Sin City: A Dame to Kill For: A Bad Film or a Bad Rap?

It’s been nine years since Sin City premiered to critical acclaim and commercial success. Based on Frank Miller’s popular noir books, Miller himself served as co-director alongside Robert Rodriguez. Inspired by authors such as Mickey Spillane, Miller tells stories that are part thriller, part grit, and part comical violence. Rodriguez is known for directing From Dusk till Dawn, Spy Kids and Machete as well as his association with Quentin Tarantino. From cinematography to editing to visual effects, Rodriguez is highly skilled in all aspects of filmmaking. Their collaboration was a perfect hit in 2005. The question that lingered for nine years though, was would they able to recreate their success?

Derived from Miller’s 1993 miniseries comic book, “A Dame to Kill For,” the latest installment brings us four integrated storylines. Back is Marv (Mickey Rourke), that slightly deranged, yet loveable, character that avenged the death of his one-night stand, Goldie, in the original. Also Nancy’s (Jessica Alba) protector, he becomes involved as she seeks revenge for the death of Detective John Hartigan (Bruce Willis). Hartigan saved her from a sadistic child killer and his suicide continues to haunt her. Next, gambler Johnny (Joseph Gordon-Levitt) dares to take on the villainous Senator Roark (Powers Boothe) in a backroom poker game.
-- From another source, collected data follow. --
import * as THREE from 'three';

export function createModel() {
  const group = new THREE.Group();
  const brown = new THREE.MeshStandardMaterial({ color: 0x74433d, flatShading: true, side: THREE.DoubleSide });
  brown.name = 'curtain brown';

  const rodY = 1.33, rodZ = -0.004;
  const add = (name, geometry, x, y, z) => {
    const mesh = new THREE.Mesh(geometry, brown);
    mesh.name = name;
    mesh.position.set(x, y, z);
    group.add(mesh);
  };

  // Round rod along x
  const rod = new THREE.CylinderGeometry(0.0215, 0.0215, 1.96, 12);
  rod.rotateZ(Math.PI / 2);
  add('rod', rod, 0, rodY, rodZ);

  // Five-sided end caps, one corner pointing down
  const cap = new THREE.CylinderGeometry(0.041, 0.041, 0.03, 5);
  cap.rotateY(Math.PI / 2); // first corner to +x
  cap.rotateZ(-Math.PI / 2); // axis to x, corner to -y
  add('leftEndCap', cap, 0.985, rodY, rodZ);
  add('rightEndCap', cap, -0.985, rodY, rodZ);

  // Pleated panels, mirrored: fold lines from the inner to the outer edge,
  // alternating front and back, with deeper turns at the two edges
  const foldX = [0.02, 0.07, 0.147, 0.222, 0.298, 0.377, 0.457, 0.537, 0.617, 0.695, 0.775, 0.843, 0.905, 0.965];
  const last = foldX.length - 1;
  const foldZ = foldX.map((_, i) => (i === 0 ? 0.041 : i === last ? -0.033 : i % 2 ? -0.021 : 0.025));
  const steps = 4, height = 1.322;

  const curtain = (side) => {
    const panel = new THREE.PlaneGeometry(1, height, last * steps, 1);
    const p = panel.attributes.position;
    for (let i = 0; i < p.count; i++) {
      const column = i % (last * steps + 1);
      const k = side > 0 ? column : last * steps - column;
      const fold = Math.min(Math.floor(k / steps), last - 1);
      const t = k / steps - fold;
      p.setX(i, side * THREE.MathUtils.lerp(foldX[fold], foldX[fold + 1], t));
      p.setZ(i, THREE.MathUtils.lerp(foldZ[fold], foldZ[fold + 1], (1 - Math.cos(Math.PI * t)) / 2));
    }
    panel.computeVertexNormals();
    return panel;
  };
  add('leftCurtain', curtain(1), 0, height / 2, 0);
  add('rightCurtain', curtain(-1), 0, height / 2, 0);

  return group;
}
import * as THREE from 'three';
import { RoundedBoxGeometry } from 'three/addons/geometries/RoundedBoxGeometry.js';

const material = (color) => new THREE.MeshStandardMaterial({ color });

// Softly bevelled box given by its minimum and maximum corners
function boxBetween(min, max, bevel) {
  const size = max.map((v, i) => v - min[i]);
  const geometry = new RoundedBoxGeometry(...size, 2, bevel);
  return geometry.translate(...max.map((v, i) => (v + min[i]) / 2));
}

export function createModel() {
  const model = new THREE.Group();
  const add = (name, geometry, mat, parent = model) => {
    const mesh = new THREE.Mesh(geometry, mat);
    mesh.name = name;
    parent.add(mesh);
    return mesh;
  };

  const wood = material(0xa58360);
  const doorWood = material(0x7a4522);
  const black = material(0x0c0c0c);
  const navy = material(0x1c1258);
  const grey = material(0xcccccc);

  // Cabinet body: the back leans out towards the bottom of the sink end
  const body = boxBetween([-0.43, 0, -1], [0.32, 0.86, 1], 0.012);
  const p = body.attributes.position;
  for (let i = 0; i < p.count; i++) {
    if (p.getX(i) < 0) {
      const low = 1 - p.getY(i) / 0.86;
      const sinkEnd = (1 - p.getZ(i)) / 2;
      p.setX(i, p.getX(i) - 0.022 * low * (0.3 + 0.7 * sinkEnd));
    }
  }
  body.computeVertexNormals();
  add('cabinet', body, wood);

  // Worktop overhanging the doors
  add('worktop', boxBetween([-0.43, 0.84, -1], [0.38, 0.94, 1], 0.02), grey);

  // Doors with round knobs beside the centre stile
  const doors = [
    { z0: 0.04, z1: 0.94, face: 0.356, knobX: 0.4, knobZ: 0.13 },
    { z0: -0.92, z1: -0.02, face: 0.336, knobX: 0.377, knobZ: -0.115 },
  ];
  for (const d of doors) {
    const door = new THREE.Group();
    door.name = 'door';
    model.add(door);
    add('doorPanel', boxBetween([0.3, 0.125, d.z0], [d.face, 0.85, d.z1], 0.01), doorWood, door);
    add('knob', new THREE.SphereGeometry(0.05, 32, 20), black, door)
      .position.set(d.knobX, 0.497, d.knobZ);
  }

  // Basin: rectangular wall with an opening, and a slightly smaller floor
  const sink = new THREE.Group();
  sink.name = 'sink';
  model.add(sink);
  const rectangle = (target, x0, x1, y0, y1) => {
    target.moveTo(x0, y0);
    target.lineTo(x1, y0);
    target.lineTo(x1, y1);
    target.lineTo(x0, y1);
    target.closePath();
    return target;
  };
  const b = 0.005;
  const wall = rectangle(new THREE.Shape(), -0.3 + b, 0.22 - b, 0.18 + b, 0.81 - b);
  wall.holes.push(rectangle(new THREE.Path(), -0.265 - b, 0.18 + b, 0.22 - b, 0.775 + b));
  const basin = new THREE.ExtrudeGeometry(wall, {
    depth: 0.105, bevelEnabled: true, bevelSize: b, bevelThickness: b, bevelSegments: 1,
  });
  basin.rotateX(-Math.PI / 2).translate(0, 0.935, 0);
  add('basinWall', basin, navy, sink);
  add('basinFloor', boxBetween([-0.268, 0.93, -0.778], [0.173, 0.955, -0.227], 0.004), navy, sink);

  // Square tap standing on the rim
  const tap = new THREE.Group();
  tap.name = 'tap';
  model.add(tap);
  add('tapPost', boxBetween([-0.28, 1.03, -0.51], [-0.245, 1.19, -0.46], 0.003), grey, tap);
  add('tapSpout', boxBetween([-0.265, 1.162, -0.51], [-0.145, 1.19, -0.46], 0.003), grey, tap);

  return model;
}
The most prominent story revolves around Dwight McCarthy (Josh Brolin), a private detective who becomes entangled with ex-lover, Ava Lord (Eva Green). Now married to a wealthy businessman, she professes her unhappiness to Dwight and intimates that she fears for her life. The story follows Dwight who, no longer able to control his love for Ava, becomes embroiled in the fight of his life.

The acting is not the main focus in A Dame to Kill For, but one must credit the actors for the subtle performances each delivers with ease, especially in light of dialogue that at times, is stilted and cheesy. The film is most certainly as visually appealing as its predecessor. Where the original seemed to drag in parts, A Dame to Kill For weaves together vignettes that entertain and keep the story moving. The stories are not unprecedented in their originality, but one could argue they don’t need to be. The beauty of the genre is that its stories are simple. Crime, sex and seedy characters have always been the mix and this movie provides exactly that. It’s not revolutionary, but it is solid.

While possibly lost within the presentation, Rodriguez and Miller do offer genuine nuggets of philosophical musings. Power, corruption, good verses evil and love are considered in fantastical form. It’s a movie where hookers unite and brandish their own form of vigilante justice. In comic book form killing appears, well comical, which leaves us free to mull over it’s meaning. The ‘bad’ people in this movie are bad, but the message is that evil is worse and must be stopped at all cost. Further, the bad are bad because there is no alternative. For all their faults, we root for the downtrodden because we can relate to being minimized in a society that thrives on money and power. Miller and Rodriguez avenge evil in a way that we wish we could in real life.

Neither opening weekend box office totals, nor critics have been kind to A Dame to Kill For. Sin City was groundbreaking in 2005. Miller and Rodriguez’s twist on noir rejuvenated the genre and just because there is less shock value for audiences, it should not minimize the merits of this film. A Dame to Kill For offers us storylines that entertain and sound acting within a visually stunning package. For most movies this would be a combination for a sure fire hit. Theories will be plentiful to explain its dismal performance. Maybe too much time elapsed between the original, maybe it’s too violent, or maybe it’s too depressing a view of society. Then again, maybe if you ignore all the theories you will find a movie that delivers in most everyway it should.